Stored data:
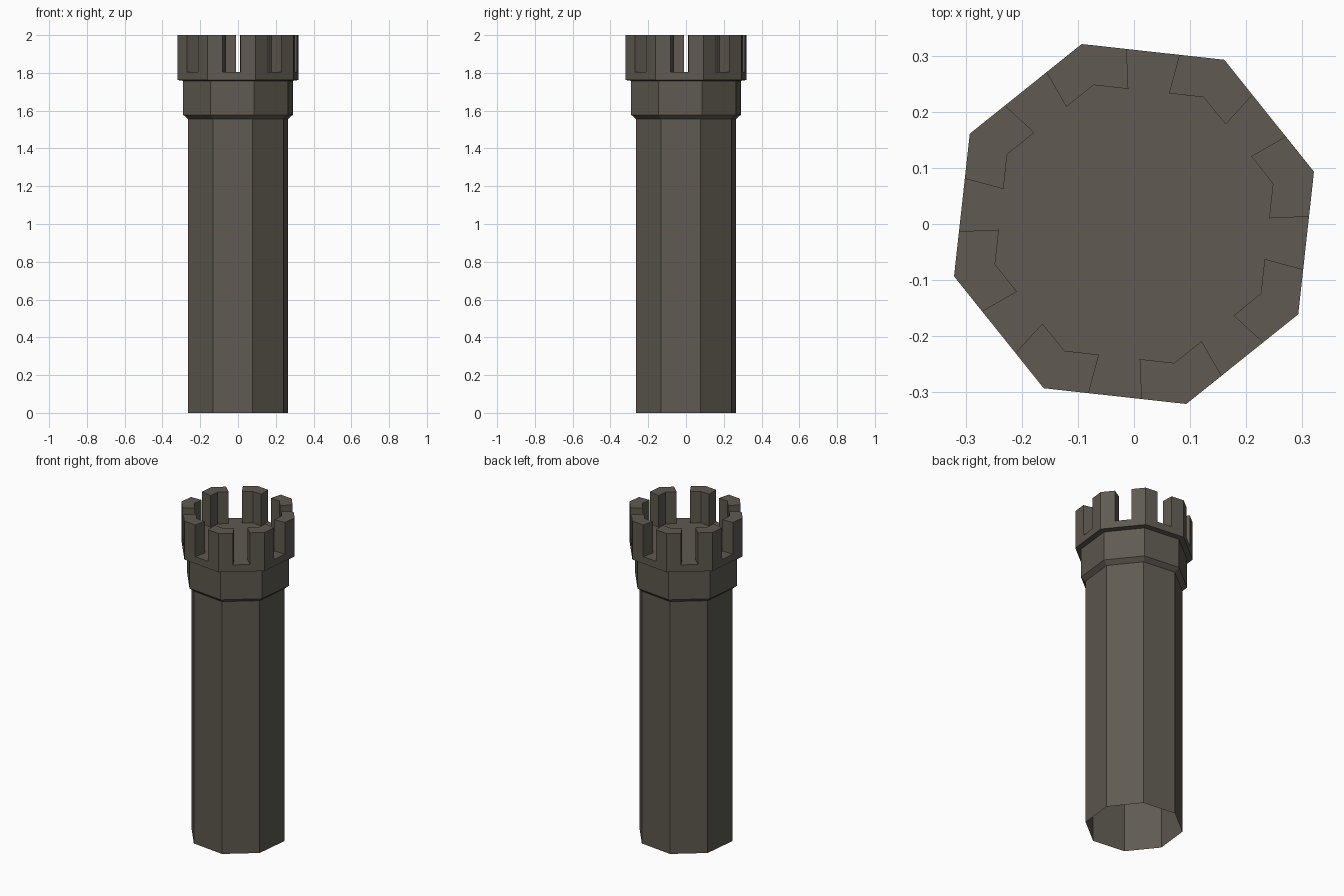
import bpy
import bmesh
from math import cos, sin, radians
from mathutils import Vector

SIDES = 8
TURN = radians(16.2)
STEP = radians(360 / SIDES)
CROWN_R, FLOOR_Z, TOP_Z = 0.334, 1.805, 2.0

cube = bpy.data.objects.get("Cube")
if cube:
    bpy.data.objects.remove(cube, do_unlink=True)

stone = bpy.data.materials.new("grey_brown_stone")
stone.use_nodes = True
colour = (0.115, 0.102, 0.082, 1)
stone.diffuse_color = colour
bsdf = stone.node_tree.nodes["Principled BSDF"]
bsdf.inputs["Base Color"].default_value = colour
bsdf.inputs["Roughness"].default_value = 0.9


def corner(i, r, z):
    a = TURN + STEP * i
    return Vector((r * cos(a), r * sin(a), z))


def finish(name, bm):
    mesh = bpy.data.meshes.new(name)
    bm.to_mesh(mesh)
    bm.free()
    mesh.materials.append(stone)
    obj = bpy.data.objects.new(name, mesh)
    bpy.context.collection.objects.link(obj)
    return obj


def octagon_part(name, profile, cap=False):
    """Stack octagonal rings along a (radius, height) profile."""
    bm = bmesh.new()
    rings = [[bm.verts.new(corner(i, r, z)) for i in range(SIDES)] for r, z in profile]
    for low, high in zip(rings, rings[1:]):
        for i in range(SIDES):
            j = (i + 1) % SIDES
            bm.faces.new((low[i], low[j], high[j], high[i]))
    if cap:
        bm.faces.new(rings[-1])
    return finish(name, bm)


# Hollow shaft, open underneath
octagon_part("tower_shaft", [(0.275, 0), (0.275, 1.555)])

# Collar with a bevelled lower edge
octagon_part("collar", [(0.275, 1.555), (0.302, 1.578), (0.302, 1.758)])

# Overhanging platform with a flat floor
octagon_part("platform", [(0.302, 1.758), (CROWN_R, 1.762), (CROWN_R, FLOOR_Z)], cap=True)

# Angled merlon wrapped around each corner, with radial ends
for i in range(SIDES):
    mid = corner(i, CROWN_R, FLOOR_Z)
    outer = [mid.lerp(corner(i - 1, CROWN_R, FLOOR_Z), 0.315), mid,
             mid.lerp(corner(i + 1, CROWN_R, FLOOR_Z), 0.315)]
    inner = [Vector((p.x * 0.772, p.y * 0.772, p.z)) for p in reversed(outer)]
    bm = bmesh.new()
    base = [bm.verts.new(p) for p in outer + inner]
    top = [bm.verts.new((v.co.x, v.co.y, TOP_Z)) for v in base]
    for k in range(len(base)):
        n = (k + 1) % len(base)
        bm.faces.new((base[k], base[n], top[n], top[k]))
    bm.faces.new(top)
    finish(f"merlon_{i + 1}", bm)
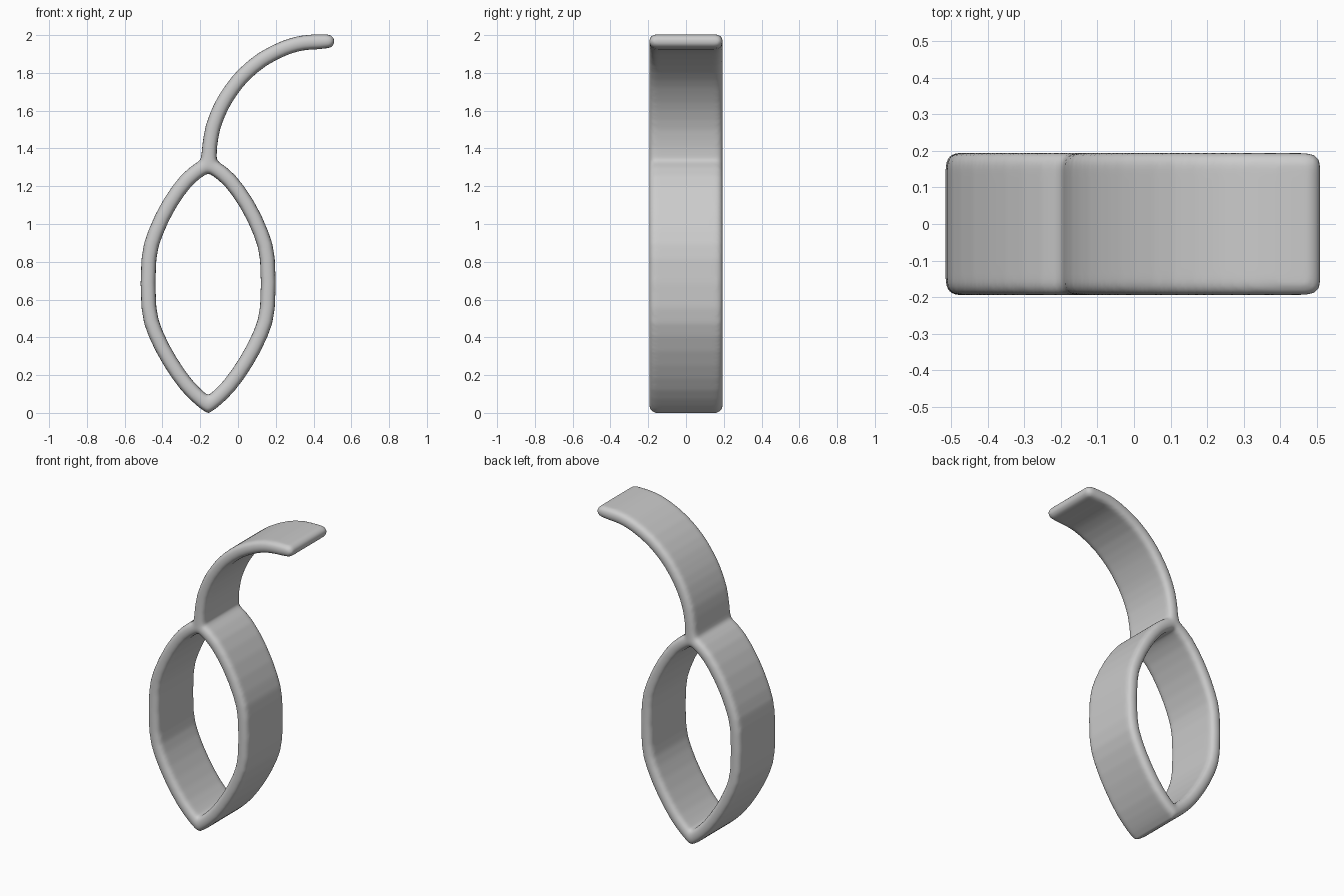
import bpy, bmesh, math
from mathutils import Vector

cube = bpy.data.objects.get("Cube")
if cube:
    bpy.data.objects.remove(cube, do_unlink=True)

HALF, DEPTH, ROUND = 0.039, 0.195, 0.034
CENTRE = -0.158

grey = bpy.data.materials.new("plain grey")
grey.use_nodes = True
grey.diffuse_color = (0.6, 0.6, 0.6, 1)
grey.node_tree.nodes["Principled BSDF"].inputs["Base Color"].default_value = (0.6, 0.6, 0.6, 1)


def section(half, depth, radius, steps=5):
    """Rounded rectangle as (thickness, depth) pairs."""
    pts = []
    for q, (sx, sy) in enumerate([(1, 1), (-1, 1), (-1, -1), (1, -1)]):
        for i in range(steps + 1):
            a = math.pi / 2 * (q + i / steps)
            pts.append((sx * (half - radius) + radius * math.cos(a),
                        sy * (depth - radius) + radius * math.sin(a)))
    return pts


def refine(points):
    """Add a softly curved midpoint between each pair of points."""
    out = []
    for i in range(len(points) - 1):
        p, a, b, q = (Vector(points[min(max(j, 0), len(points) - 1)])
                      for j in range(i - 1, i + 3))
        out += [a, (9 * (a + b) - p - q) / 16]
    return out + [Vector(points[-1])]


def sweep(bm, path, closed):
    """Sweep the section along (x, z, half, inset) points with mitred joints."""
    rings = []
    n = len(path)
    pos = [Vector((p[0], p[1])) for p in path]
    for i, (x, z, half, inset) in enumerate(path):
        a = pos[i - 1] if closed or i else pos[i]
        b = pos[(i + 1) % n] if closed or i < n - 1 else pos[i]
        before, after = (pos[i] - a).normalized(), (b - pos[i]).normalized()
        tangent = (before + after).normalized()
        normal = Vector((-tangent.y, tangent.x))
        mitre = 1 / max(0.72, tangent.dot(after if after.length else before))
        ring = section(half - inset, DEPTH - inset, max(ROUND - inset, 0.002))
        rings.append([bm.verts.new((x + normal.x * t * mitre, y, z + normal.y * t * mitre))
                      for t, y in ring])
    for i in range(n if closed else n - 1):
        r, s = rings[i], rings[(i + 1) % n]
        for j in range(len(r)):
            k = (j + 1) % len(r)
            bm.faces.new((r[j], r[k], s[k], s[j]))
    if not closed:
        bm.faces.new(rings[0])
        bm.faces.new(rings[-1])


bm = bmesh.new()

# Pointed oval band, mirrored about its own centre line
side = refine([(0, 0.043), (0.035, 0.069), (0.112, 0.145), (0.2, 0.27), (0.278, 0.42),
               (0.314, 0.56), (0.314, 0.81), (0.28, 0.95), (0.205, 1.105), (0.115, 1.23),
               (0.035, 1.295), (0, 1.308)])
right = [(CENTRE + x, z, HALF, 0) for x, z in side]
left = [(CENTRE - x, z, HALF, 0) for x, z in reversed(side[1:-1])]
sweep(bm, right + left, True)

# Curved stem, slightly flared at the oval, with a rounded free end
stem = [(CENTRE, 1.30, 0.056, 0), (-0.156, 1.335, 0.044, 0), (-0.153, 1.365, 0.040, 0)]
stem += [(x, z, HALF, 0) for x, z in refine(
    [(-0.150, 1.41), (-0.133, 1.51), (-0.09, 1.62), (-0.035, 1.71), (0.03, 1.789),
     (0.13, 1.872), (0.25, 1.933), (0.345, 1.959), (0.42, 1.964)])]
for k in range(5):
    a = math.pi / 2 * k / 4
    stem.append((0.473 + 0.037 * math.sin(a), 1.967, 0.036, 0.032 * (1 - math.cos(a))))
sweep(bm, stem, False)

bmesh.ops.recalc_face_normals(bm, faces=bm.faces)
mesh = bpy.data.meshes.new("looped_band")
bm.to_mesh(mesh)
bm.free()
mesh.materials.append(grey)
band = bpy.data.objects.new("looped_band", mesh)
bpy.context.collection.objects.link(band)

# Fuse the two strips and soften the joint
fuse = band.modifiers.new("fuse", "REMESH")
fuse.mode = "VOXEL"
fuse.voxel_size = 0.011
fuse.use_smooth_shade = True
soften = band.modifiers.new("soften", "SMOOTH")
soften.factor = 0.5
soften.iterations = 6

■ Task instructions:
Among the records above, a stretch begins at the line containing "0), (0.275, 1.555)])" and ends at the line containing "# Overhanging platform with a flat floor". Restate that stretch word for word, and nothing else.

■ Your response:
octagon_part("tower_shaft", [(0.275, 0), (0.275, 1.555)])

# Collar with a bevelled lower edge
octagon_part("collar", [(0.275, 1.555), (0.302, 1.578), (0.302, 1.758)])

# Overhanging platform with a flat floor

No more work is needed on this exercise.